In other places, he is described as a peculiar murderer, in that he wasn't driven by any of the usual impulses, i.e. lust for power, or banal cruelty/sadism. The consensus being that what defined him was his fanaticism. Now whether this makes much of a difference is a different question.
It's interesting to me that you say he is remembered in Poland as Bloody Felix, when in fact he spent very little time involved in Polish affairs, and for most of the duration of him being a member of the Soviet government Poland was an independent entity outside of his reach (remember, he died in 1926). I thought that the Polish people may have a sort of grudging respect for a former compatriot that had laid the foundations for one of the most powerful and feared intelligence agencies of the 20th century. On the other hand, another thing he is famous for is being a Great Russian chauvinist and an opponent of the right for self-determination for the varied peoples of the Russian Empire. Even Lenin once accused Dzerzhinsky of crass Great Russian chauvinism, to which Dzerzhinsky replied: "I can reproach him (Lenin) with standing at the point of view of the Polish, Ukrainian and other chauvinists."

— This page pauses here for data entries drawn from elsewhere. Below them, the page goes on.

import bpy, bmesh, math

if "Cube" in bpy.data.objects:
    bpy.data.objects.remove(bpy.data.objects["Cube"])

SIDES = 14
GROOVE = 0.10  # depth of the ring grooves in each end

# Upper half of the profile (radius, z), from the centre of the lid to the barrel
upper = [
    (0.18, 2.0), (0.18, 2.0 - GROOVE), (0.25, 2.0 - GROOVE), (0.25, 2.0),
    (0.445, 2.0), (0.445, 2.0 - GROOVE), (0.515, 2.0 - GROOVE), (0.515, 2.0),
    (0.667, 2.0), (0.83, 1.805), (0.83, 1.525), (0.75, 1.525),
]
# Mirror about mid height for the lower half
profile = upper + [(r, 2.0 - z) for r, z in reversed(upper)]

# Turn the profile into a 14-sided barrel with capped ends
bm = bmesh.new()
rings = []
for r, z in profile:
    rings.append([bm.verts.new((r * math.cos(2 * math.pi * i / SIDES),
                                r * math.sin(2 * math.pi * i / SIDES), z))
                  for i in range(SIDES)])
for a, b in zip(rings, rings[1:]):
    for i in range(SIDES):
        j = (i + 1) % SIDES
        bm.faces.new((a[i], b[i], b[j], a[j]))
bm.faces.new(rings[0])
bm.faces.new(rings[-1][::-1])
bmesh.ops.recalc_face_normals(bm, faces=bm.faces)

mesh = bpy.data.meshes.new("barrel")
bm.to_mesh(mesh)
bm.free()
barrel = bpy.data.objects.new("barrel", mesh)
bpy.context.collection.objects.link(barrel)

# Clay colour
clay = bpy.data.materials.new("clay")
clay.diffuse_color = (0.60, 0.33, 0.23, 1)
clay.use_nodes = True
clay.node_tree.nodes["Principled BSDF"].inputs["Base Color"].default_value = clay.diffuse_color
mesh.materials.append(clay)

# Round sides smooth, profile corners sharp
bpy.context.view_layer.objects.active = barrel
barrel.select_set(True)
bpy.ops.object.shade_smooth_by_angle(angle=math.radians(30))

It's quite hilarious imagining Lenin, a Russian, accusing Dzerzhinsky, a Pole, of being a Russian nationalist and getting "well you're a Polish nationalist" thrown back at him!